_Your assignment_:
Images aside, return all the entries exactly.

::: Input data :::

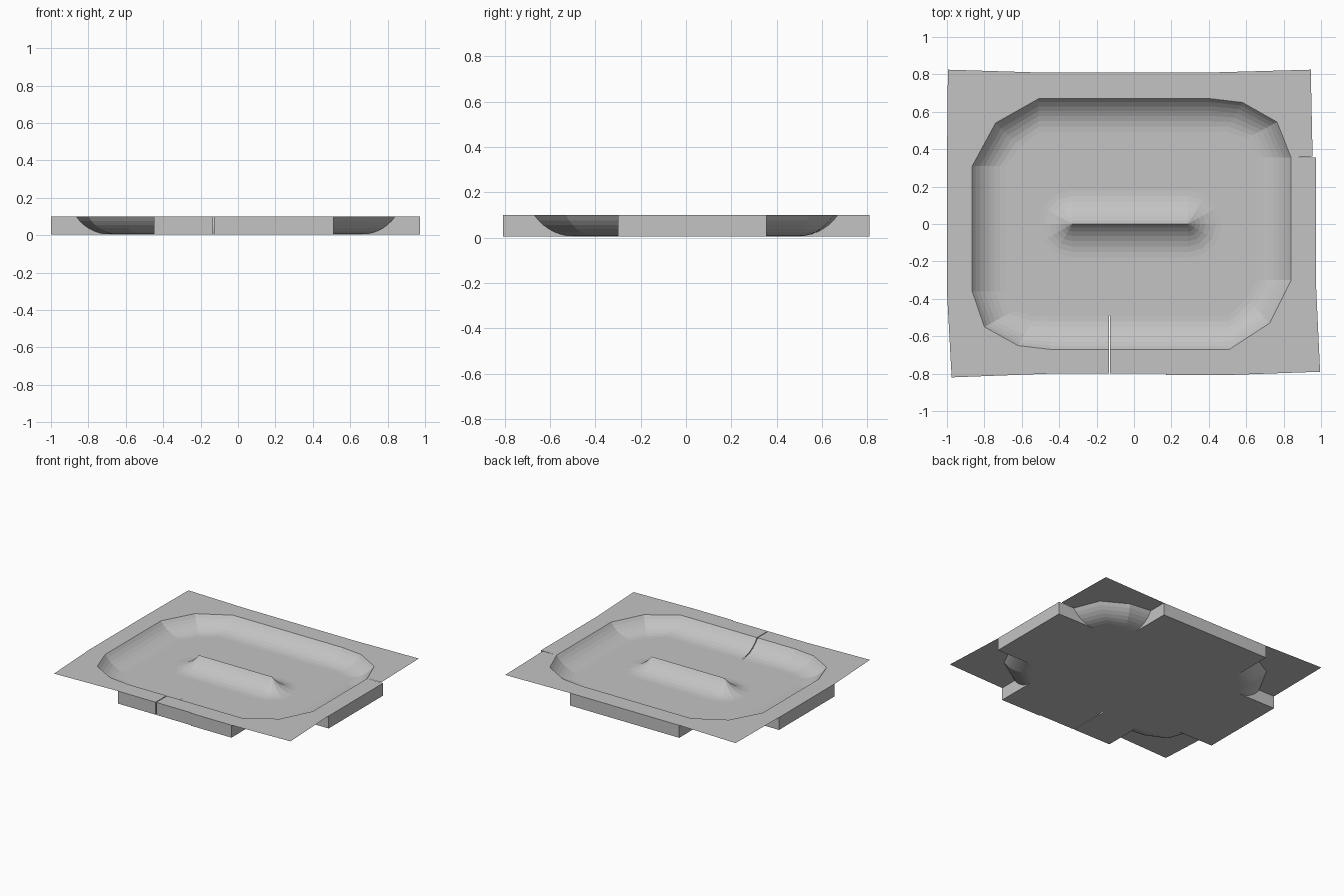
import bpy, bmesh, math
from mathutils import Vector

if "Cube" in bpy.data.objects:
    bpy.data.objects.remove(bpy.data.objects["Cube"])

TOP, LOW, RUN, STEPS = 0.10, 0.005, 0.18, 7

concrete = bpy.data.materials.new("grey concrete")
concrete.diffuse_color = (0.55, 0.55, 0.55, 1)
concrete.use_nodes = True
concrete.node_tree.nodes["Principled BSDF"].inputs["Base Color"].default_value = concrete.diffuse_color


def profile():
    """Concave ramp: list of (distance from the floor edge, height)."""
    h = TOP - LOW
    r = (h * h + RUN * RUN) / (2 * h)
    a = math.asin(RUN / r)
    return [(r * math.sin(a * i / STEPS), LOW + r * (1 - math.cos(a * i / STEPS)))
            for i in range(STEPS + 1)]


PROFILE = profile()


def finish(name, bm, recalc=True):
    bmesh.ops.remove_doubles(bm, verts=bm.verts, dist=1e-5)
    if recalc:
        bmesh.ops.recalc_face_normals(bm, faces=bm.faces)
    else:
        bm.normal_update()
        for f in bm.faces:
            if f.normal.z < 0:
                f.normal_flip()
    me = bpy.data.meshes.new(name)
    bm.to_mesh(me)
    bm.free()
    me.materials.append(concrete)
    ob = bpy.data.objects.new(name, me)
    bpy.context.collection.objects.link(ob)
    return ob


def loft(bm, rows):
    """Quads between successive rows of points."""
    vs = [[bm.verts.new(p) for p in row] for row in rows]
    for a, b in zip(vs, vs[1:]):
        for i in range(len(a) - 1):
            bm.faces.new((a[i], a[i + 1], b[i + 1], b[i]))
    return vs


def ramp_block(name, p0, p1, out, depth):
    """Solid ramp: rim runs p0 to p1, out points away from the bowl."""
    section = PROFILE + [(RUN + depth, TOP), (RUN + depth, LOW)]
    section.append(section[0])
    bm = bmesh.new()
    n = Vector(out)
    rows = []
    for p in (p0, p1):
        rows.append([(*(Vector(p) + n * (d - RUN)), z) for d, z in section])
    vs = loft(bm, rows)
    for row in vs:
        bm.faces.new(row[:-1])
    finish(name, bm)


def inset(p, c, dist):
    p, c = Vector(p), Vector(c)
    return p + (c - p).normalized() * dist


def corner(name, rim, outer, centre):
    """Curved bowl corner with a thin deck plate, open underneath."""
    bm = bmesh.new()
    loft(bm, [[(*inset(p, centre, RUN - d), z) for d, z in PROFILE] for p in rim])
    bm.faces.new([bm.verts.new((*p, TOP)) for p in rim + outer[::-1]])
    finish(name, bm, False)
    return [inset(p, centre, RUN) for p in rim]


# straight ramps round the bowl
ramp_block("south_ramp_left", (-0.45, -0.67), (-0.134, -0.67), (0, -1), 0.13)
ramp_block("south_ramp_middle", (-0.128, -0.67), (0.17, -0.67), (0, -1), 0.13)
ramp_block("south_ramp_right", (0.17, -0.67), (0.51, -0.67), (0, -1), 0.137)
ramp_block("north_ramp", (-0.51, 0.67), (0.41, 0.67), (0, 1), 0.14)
ramp_block("west_ramp", (-0.865, -0.36), (-0.865, 0.31), (-1, 0), 0.135)
ramp_block("east_ramp", (0.84, -0.30), (0.84, 0.355), (1, 0), 0.133)

# faceted corners, listed anticlockwise from the south-east
floor_edge = []
floor_edge += corner("southeast_corner",
                     [(0.51, -0.67), (0.725, -0.53), (0.84, -0.30)],
                     [(0.51, -0.807), (0.995, -0.79), (0.972, -0.30)], (0.51, -0.30))
floor_edge += corner("northeast_corner",
                     [(0.84, 0.355), (0.765, 0.545), (0.58, 0.65), (0.41, 0.67)],
                     [(0.955, 0.36), (0.945, 0.825), (0.41, 0.81)], (0.41, 0.355))
floor_edge += corner("northwest_corner",
                     [(-0.51, 0.67), (-0.74, 0.54), (-0.865, 0.31)],
                     [(-0.51, 0.81), (-0.995, 0.825), (-1.0, 0.31)], (-0.51, 0.31))
floor_edge += corner("southwest_corner",
                     [(-0.865, -0.36), (-0.80, -0.55), (-0.62, -0.65), (-0.45, -0.67)],
                     [(-1.0, -0.36), (-0.975, -0.82), (-0.45, -0.80)], (-0.45, -0.36))

# bowl floor
bm = bmesh.new()
bm.faces.new([bm.verts.new((*p, LOW)) for p in floor_edge])
finish("bowl_floor", bm, False)

# central spine: two back-to-back ramps with fanned ends, as one closed sweep
path = []
for cx, start in ((0.29, -90), (-0.33, 90)):
    for i in range(7):
        path.append((cx, math.radians(start + 30 * i)))
path.append(path[0])
bm = bmesh.new()
for (x0, a0), (x1, a1) in zip(path, path[1:]):
    rows = []
    for x, a in ((x0, a0), (x1, a1)):
        rows.append([(x + math.cos(a) * (RUN - d), math.sin(a) * (RUN - d), z)
                     for d, z in PROFILE])
    if x0 == x1:
        # fan segment meeting at the ridge tip
        for i in range(STEPS):
            pts = [rows[0][i], rows[1][i], rows[1][i + 1], rows[0][i + 1]]
            if i == STEPS - 1:
                pts = pts[:3]
            bm.faces.new([bm.verts.new(p) for p in pts])
    else:
        loft(bm, rows)
finish("centre_spine", bm, False)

:::

_Finished exercise_:
import bpy, bmesh, math
from mathutils import Vector

if "Cube" in bpy.data.objects:
    bpy.data.objects.remove(bpy.data.objects["Cube"])

TOP, LOW, RUN, STEPS = 0.10, 0.005, 0.18, 7

concrete = bpy.data.materials.new("grey concrete")
concrete.diffuse_color = (0.55, 0.55, 0.55, 1)
concrete.use_nodes = True
concrete.node_tree.nodes["Principled BSDF"].inputs["Base Color"].default_value = concrete.diffuse_color


def profile():
    """Concave ramp: list of (distance from the floor edge, height)."""
    h = TOP - LOW
    r = (h * h + RUN * RUN) / (2 * h)
    a = math.asin(RUN / r)
    return [(r * math.sin(a * i / STEPS), LOW + r * (1 - math.cos(a * i / STEPS)))
            for i in range(STEPS + 1)]


PROFILE = profile()


def finish(name, bm, recalc=True):
    bmesh.ops.remove_doubles(bm, verts=bm.verts, dist=1e-5)
    if recalc:
        bmesh.ops.recalc_face_normals(bm, faces=bm.faces)
    else:
        bm.normal_update()
        for f in bm.faces:
            if f.normal.z < 0:
                f.normal_flip()
    me = bpy.data.meshes.new(name)
    bm.to_mesh(me)
    bm.free()
    me.materials.append(concrete)
    ob = bpy.data.objects.new(name, me)
    bpy.context.collection.objects.link(ob)
    return ob


def loft(bm, rows):
    """Quads between successive rows of points."""
    vs = [[bm.verts.new(p) for p in row] for row in rows]
    for a, b in zip(vs, vs[1:]):
        for i in range(len(a) - 1):
            bm.faces.new((a[i], a[i + 1], b[i + 1], b[i]))
    return vs


def ramp_block(name, p0, p1, out, depth):
    """Solid ramp: rim runs p0 to p1, out points away from the bowl."""
    section = PROFILE + [(RUN + depth, TOP), (RUN + depth, LOW)]
    section.append(section[0])
    bm = bmesh.new()
    n = Vector(out)
    rows = []
    for p in (p0, p1):
        rows.append([(*(Vector(p) + n * (d - RUN)), z) for d, z in section])
    vs = loft(bm, rows)
    for row in vs:
        bm.faces.new(row[:-1])
    finish(name, bm)


def inset(p, c, dist):
    p, c = Vector(p), Vector(c)
    return p + (c - p).normalized() * dist


def corner(name, rim, outer, centre):
    """Curved bowl corner with a thin deck plate, open underneath."""
    bm = bmesh.new()
    loft(bm, [[(*inset(p, centre, RUN - d), z) for d, z in PROFILE] for p in rim])
    bm.faces.new([bm.verts.new((*p, TOP)) for p in rim + outer[::-1]])
    finish(name, bm, False)
    return [inset(p, centre, RUN) for p in rim]


# straight ramps round the bowl
ramp_block("south_ramp_left", (-0.45, -0.67), (-0.134, -0.67), (0, -1), 0.13)
ramp_block("south_ramp_middle", (-0.128, -0.67), (0.17, -0.67), (0, -1), 0.13)
ramp_block("south_ramp_right", (0.17, -0.67), (0.51, -0.67), (0, -1), 0.137)
ramp_block("north_ramp", (-0.51, 0.67), (0.41, 0.67), (0, 1), 0.14)
ramp_block("west_ramp", (-0.865, -0.36), (-0.865, 0.31), (-1, 0), 0.135)
ramp_block("east_ramp", (0.84, -0.30), (0.84, 0.355), (1, 0), 0.133)

# faceted corners, listed anticlockwise from the south-east
floor_edge = []
floor_edge += corner("southeast_corner",
                     [(0.51, -0.67), (0.725, -0.53), (0.84, -0.30)],
                     [(0.51, -0.807), (0.995, -0.79), (0.972, -0.30)], (0.51, -0.30))
floor_edge += corner("northeast_corner",
                     [(0.84, 0.355), (0.765, 0.545), (0.58, 0.65), (0.41, 0.67)],
                     [(0.955, 0.36), (0.945, 0.825), (0.41, 0.81)], (0.41, 0.355))
floor_edge += corner("northwest_corner",
                     [(-0.51, 0.67), (-0.74, 0.54), (-0.865, 0.31)],
                     [(-0.51, 0.81), (-0.995, 0.825), (-1.0, 0.31)], (-0.51, 0.31))
floor_edge += corner("southwest_corner",
                     [(-0.865, -0.36), (-0.80, -0.55), (-0.62, -0.65), (-0.45, -0.67)],
                     [(-1.0, -0.36), (-0.975, -0.82), (-0.45, -0.80)], (-0.45, -0.36))

# bowl floor
bm = bmesh.new()
bm.faces.new([bm.verts.new((*p, LOW)) for p in floor_edge])
finish("bowl_floor", bm, False)

# central spine: two back-to-back ramps with fanned ends, as one closed sweep
path = []
for cx, start in ((0.29, -90), (-0.33, 90)):
    for i in range(7):
        path.append((cx, math.radians(start + 30 * i)))
path.append(path[0])
bm = bmesh.new()
for (x0, a0), (x1, a1) in zip(path, path[1:]):
    rows = []
    for x, a in ((x0, a0), (x1, a1)):
        rows.append([(x + math.cos(a) * (RUN - d), math.sin(a) * (RUN - d), z)
                     for d, z in PROFILE])
    if x0 == x1:
        # fan segment meeting at the ridge tip
        for i in range(STEPS):
            pts = [rows[0][i], rows[1][i], rows[1][i + 1], rows[0][i + 1]]
            if i == STEPS - 1:
                pts = pts[:3]
            bm.faces.new([bm.verts.new(p) for p in pts])
    else:
        loft(bm, rows)
finish("centre_spine", bm, False)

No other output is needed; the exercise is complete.